To do — Beginning with the line that holds "outline = []" in the data below, give again every line through the one that holds "bpy.ops.object.shade_smooth_by_angle(angle=radians(25))", exactly as written.

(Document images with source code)

::::

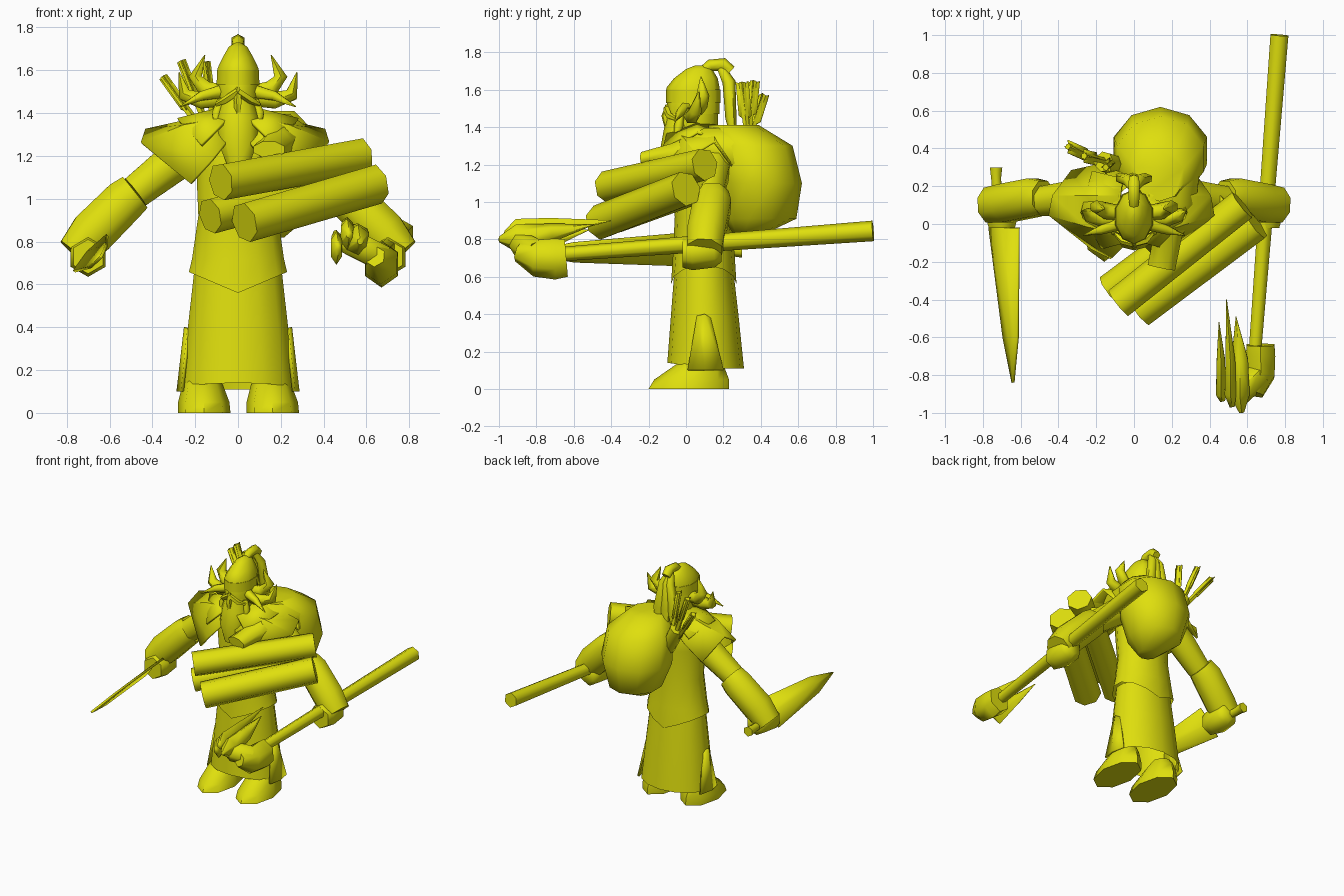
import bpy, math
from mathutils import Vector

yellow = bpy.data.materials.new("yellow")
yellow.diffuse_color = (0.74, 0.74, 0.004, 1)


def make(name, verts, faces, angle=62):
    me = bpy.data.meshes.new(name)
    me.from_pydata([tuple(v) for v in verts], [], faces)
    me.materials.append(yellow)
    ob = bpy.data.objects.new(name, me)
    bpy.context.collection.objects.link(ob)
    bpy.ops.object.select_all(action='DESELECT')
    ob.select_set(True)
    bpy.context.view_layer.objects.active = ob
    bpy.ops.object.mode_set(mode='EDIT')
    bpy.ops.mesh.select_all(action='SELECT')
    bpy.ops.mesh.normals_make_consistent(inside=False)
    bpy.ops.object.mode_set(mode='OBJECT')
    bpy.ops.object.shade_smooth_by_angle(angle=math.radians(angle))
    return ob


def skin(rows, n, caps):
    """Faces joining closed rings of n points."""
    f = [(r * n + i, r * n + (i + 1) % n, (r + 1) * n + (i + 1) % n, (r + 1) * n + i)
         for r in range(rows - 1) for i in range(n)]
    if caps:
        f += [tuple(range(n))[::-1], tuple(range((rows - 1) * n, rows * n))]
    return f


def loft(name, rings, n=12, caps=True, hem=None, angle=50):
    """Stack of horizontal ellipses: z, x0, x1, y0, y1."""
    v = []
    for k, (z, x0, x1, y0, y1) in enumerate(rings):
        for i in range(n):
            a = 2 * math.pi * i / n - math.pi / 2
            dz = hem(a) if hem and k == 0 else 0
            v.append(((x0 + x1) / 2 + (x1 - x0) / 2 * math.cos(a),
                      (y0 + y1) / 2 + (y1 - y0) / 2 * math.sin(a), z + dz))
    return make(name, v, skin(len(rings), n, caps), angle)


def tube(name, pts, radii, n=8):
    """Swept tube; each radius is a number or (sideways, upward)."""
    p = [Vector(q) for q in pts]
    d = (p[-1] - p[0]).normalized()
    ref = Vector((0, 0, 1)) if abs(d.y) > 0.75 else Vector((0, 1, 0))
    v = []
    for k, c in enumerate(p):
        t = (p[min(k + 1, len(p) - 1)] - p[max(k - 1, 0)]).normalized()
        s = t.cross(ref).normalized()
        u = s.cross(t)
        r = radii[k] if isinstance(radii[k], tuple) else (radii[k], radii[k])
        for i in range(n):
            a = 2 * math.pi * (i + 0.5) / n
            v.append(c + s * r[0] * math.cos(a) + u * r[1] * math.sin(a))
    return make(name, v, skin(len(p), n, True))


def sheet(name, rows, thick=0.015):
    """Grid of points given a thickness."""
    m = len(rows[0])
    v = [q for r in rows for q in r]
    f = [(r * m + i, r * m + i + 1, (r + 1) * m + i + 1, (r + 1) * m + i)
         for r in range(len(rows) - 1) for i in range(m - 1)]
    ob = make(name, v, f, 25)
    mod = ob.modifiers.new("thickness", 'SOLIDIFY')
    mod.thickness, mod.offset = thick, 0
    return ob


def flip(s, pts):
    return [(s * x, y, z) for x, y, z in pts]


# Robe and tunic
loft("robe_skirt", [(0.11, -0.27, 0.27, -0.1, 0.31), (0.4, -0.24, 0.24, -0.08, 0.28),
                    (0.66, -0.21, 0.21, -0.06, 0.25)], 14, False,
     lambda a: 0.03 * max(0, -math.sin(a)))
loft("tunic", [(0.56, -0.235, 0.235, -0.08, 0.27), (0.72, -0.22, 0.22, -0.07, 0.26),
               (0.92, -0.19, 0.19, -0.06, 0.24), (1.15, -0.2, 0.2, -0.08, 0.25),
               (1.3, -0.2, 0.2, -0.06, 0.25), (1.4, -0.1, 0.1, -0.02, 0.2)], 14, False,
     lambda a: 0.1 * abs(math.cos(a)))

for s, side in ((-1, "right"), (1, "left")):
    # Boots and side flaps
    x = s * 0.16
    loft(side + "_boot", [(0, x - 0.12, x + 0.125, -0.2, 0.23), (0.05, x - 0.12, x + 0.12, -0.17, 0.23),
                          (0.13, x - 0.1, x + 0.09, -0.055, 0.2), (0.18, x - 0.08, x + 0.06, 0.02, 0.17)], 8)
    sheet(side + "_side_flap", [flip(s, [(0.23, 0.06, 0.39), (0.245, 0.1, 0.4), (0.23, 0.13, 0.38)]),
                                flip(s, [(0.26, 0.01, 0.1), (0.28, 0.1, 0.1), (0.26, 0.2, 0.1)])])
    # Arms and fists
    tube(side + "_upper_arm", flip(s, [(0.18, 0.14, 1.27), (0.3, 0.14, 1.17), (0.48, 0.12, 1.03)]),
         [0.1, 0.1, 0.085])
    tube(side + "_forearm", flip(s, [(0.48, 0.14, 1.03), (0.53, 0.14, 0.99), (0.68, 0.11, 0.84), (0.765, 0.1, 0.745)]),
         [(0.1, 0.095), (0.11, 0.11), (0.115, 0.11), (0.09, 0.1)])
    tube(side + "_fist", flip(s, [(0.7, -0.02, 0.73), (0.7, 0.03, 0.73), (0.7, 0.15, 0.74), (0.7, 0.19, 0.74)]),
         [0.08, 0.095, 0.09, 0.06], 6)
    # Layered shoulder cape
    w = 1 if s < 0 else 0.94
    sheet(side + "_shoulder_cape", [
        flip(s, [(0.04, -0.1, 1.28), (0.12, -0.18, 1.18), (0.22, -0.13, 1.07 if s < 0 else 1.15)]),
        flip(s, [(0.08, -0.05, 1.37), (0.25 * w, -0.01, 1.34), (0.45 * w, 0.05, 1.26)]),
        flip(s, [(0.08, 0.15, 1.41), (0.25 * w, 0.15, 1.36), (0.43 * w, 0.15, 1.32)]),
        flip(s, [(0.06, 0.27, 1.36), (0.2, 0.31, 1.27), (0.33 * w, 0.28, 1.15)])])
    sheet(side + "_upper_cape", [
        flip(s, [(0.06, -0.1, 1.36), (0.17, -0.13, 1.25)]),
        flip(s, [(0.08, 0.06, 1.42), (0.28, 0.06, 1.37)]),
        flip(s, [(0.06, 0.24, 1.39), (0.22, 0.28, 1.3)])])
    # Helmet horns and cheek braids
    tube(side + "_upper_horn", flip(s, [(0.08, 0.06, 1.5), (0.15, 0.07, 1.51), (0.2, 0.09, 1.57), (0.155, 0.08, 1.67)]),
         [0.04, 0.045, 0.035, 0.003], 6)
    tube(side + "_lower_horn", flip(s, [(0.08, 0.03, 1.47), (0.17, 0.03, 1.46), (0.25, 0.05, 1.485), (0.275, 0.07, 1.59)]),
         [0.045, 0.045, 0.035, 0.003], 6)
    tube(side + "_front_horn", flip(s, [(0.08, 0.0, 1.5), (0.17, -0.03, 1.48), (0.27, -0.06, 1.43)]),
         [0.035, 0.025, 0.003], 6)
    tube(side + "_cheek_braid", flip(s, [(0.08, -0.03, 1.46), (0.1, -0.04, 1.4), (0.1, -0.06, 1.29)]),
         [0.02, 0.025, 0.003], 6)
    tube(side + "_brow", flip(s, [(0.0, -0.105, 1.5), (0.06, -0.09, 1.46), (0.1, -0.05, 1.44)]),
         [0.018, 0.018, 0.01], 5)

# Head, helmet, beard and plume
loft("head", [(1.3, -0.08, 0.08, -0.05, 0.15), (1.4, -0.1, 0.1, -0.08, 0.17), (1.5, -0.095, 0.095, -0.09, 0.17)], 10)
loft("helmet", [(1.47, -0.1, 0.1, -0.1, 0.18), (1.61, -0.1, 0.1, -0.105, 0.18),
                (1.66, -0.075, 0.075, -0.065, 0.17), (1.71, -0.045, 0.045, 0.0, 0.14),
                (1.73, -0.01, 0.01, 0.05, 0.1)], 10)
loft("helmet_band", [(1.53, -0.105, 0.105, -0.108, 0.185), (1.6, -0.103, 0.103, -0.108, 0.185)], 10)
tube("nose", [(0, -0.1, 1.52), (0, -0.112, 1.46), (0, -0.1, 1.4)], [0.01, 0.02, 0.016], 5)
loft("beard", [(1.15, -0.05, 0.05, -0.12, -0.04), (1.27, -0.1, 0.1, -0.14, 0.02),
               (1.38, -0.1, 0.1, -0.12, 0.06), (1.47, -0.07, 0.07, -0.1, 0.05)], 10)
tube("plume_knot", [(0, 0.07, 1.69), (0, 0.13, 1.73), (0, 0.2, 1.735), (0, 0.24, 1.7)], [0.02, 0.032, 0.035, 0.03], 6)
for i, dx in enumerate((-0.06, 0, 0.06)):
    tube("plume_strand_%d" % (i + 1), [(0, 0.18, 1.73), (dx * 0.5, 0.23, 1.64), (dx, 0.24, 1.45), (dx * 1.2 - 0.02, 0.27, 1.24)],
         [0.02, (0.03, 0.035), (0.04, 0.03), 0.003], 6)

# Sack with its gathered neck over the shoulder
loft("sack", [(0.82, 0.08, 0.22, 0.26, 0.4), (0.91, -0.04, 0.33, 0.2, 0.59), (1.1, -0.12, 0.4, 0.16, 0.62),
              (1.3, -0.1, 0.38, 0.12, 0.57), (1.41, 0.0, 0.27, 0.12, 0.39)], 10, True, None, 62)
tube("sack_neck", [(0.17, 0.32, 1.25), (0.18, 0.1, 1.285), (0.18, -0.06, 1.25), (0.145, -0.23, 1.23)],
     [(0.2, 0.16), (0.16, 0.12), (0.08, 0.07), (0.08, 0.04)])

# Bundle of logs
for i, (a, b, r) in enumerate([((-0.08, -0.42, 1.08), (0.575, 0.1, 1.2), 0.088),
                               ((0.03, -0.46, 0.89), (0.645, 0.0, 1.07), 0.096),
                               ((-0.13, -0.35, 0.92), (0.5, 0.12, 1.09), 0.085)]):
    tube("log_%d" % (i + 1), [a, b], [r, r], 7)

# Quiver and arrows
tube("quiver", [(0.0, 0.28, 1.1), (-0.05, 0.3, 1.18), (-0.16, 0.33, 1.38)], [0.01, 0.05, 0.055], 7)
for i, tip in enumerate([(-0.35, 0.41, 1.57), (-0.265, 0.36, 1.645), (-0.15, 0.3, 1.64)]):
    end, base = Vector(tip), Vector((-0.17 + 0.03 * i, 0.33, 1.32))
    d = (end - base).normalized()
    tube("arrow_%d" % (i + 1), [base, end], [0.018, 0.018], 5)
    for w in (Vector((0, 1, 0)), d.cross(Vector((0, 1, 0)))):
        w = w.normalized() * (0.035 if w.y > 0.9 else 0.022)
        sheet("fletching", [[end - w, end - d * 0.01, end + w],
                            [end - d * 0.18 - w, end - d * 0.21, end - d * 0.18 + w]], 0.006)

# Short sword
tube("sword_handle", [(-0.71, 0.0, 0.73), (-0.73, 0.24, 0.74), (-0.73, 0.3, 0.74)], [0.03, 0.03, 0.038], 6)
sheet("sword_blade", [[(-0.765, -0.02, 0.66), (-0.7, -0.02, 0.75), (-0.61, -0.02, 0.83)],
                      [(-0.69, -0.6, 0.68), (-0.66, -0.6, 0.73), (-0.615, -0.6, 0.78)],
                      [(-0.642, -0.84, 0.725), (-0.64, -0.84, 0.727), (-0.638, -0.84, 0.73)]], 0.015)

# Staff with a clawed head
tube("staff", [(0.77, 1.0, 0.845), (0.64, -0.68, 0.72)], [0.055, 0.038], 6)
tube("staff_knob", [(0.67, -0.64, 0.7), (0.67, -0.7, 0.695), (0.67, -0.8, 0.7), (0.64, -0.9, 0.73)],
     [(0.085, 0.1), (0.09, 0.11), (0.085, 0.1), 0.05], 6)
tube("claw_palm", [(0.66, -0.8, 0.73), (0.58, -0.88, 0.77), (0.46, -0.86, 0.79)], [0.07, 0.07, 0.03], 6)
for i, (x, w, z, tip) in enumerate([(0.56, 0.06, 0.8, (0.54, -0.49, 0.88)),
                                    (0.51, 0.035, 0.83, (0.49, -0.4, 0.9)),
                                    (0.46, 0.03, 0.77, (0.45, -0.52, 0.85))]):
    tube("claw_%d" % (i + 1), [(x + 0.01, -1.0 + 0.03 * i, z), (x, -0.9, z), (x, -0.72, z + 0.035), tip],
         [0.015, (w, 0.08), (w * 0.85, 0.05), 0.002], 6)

::::

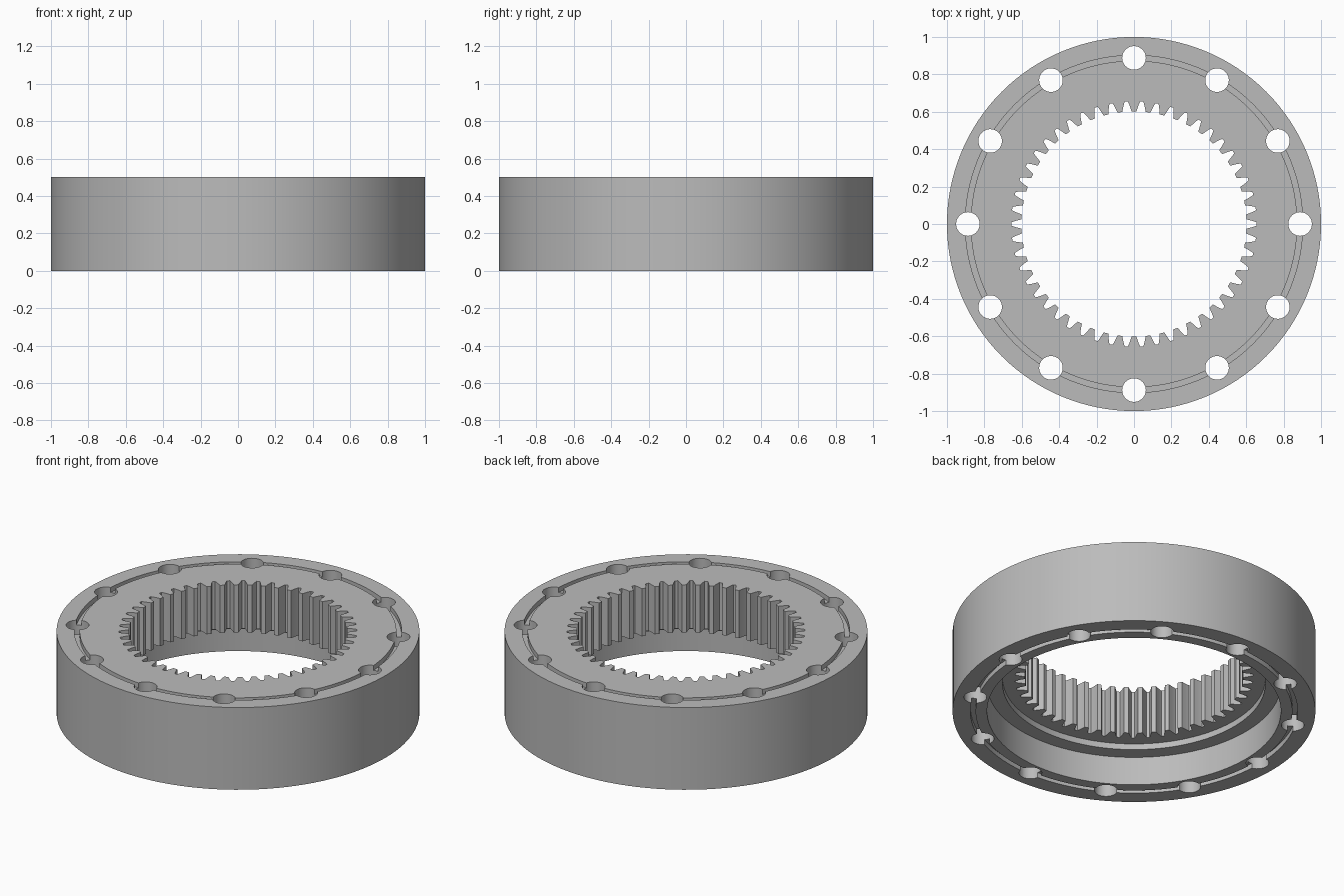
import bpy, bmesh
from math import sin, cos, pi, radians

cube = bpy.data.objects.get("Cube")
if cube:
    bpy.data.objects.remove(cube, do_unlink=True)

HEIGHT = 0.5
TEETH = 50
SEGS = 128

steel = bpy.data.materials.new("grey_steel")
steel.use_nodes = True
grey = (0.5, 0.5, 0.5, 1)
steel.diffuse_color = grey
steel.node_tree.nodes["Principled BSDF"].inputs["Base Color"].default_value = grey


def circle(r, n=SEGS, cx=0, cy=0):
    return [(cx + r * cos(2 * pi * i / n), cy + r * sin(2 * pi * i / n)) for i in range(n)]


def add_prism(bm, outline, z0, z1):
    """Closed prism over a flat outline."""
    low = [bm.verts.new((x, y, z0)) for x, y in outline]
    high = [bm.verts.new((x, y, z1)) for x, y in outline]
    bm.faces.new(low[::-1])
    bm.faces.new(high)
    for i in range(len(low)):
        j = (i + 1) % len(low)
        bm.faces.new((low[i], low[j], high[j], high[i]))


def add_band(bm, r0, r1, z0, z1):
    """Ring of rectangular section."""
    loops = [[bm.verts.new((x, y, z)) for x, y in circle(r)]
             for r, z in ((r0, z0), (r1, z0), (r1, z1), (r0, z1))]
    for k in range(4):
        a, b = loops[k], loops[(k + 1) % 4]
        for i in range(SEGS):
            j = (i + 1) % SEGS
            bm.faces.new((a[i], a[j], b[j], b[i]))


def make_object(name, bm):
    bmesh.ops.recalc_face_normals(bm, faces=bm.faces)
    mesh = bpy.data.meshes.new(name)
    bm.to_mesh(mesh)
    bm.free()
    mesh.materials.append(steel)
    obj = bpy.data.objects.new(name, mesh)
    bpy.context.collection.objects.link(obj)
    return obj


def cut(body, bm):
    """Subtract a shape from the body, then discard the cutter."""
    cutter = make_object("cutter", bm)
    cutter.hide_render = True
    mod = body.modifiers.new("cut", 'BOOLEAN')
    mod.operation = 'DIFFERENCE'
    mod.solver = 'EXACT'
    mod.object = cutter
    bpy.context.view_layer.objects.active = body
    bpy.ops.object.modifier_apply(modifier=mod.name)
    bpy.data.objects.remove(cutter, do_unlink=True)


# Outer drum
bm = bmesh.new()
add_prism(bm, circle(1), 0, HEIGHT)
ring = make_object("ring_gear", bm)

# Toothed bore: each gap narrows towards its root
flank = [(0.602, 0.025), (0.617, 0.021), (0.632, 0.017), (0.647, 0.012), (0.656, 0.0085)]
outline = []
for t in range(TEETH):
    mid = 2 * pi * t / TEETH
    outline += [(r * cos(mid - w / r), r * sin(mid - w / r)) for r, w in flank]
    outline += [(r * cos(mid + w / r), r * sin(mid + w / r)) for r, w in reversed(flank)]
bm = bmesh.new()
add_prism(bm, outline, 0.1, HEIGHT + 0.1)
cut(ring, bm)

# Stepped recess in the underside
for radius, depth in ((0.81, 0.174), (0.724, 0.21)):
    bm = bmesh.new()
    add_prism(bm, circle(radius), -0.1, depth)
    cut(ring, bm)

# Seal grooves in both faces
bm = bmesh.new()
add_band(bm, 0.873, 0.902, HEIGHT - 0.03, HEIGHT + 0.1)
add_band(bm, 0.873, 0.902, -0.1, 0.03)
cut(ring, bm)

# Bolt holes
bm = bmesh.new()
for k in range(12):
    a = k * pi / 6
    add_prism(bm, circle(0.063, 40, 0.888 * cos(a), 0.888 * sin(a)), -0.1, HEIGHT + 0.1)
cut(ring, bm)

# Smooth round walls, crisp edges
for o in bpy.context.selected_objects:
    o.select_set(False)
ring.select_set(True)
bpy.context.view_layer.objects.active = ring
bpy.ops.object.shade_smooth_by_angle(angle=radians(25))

::::

Completed task —
outline = []
for t in range(TEETH):
    mid = 2 * pi * t / TEETH
    outline += [(r * cos(mid - w / r), r * sin(mid - w / r)) for r, w in flank]
    outline += [(r * cos(mid + w / r), r * sin(mid + w / r)) for r, w in reversed(flank)]
bm = bmesh.new()
add_prism(bm, outline, 0.1, HEIGHT + 0.1)
cut(ring, bm)

# Stepped recess in the underside
for radius, depth in ((0.81, 0.174), (0.724, 0.21)):
    bm = bmesh.new()
    add_prism(bm, circle(radius), -0.1, depth)
    cut(ring, bm)

# Seal grooves in both faces
bm = bmesh.new()
add_band(bm, 0.873, 0.902, HEIGHT - 0.03, HEIGHT + 0.1)
add_band(bm, 0.873, 0.902, -0.1, 0.03)
cut(ring, bm)

# Bolt holes
bm = bmesh.new()
for k in range(12):
    a = k * pi / 6
    add_prism(bm, circle(0.063, 40, 0.888 * cos(a), 0.888 * sin(a)), -0.1, HEIGHT + 0.1)
cut(ring, bm)

# Smooth round walls, crisp edges
for o in bpy.context.selected_objects:
    o.select_set(False)
ring.select_set(True)
bpy.context.view_layer.objects.active = ring
bpy.ops.object.shade_smooth_by_angle(angle=radians(25))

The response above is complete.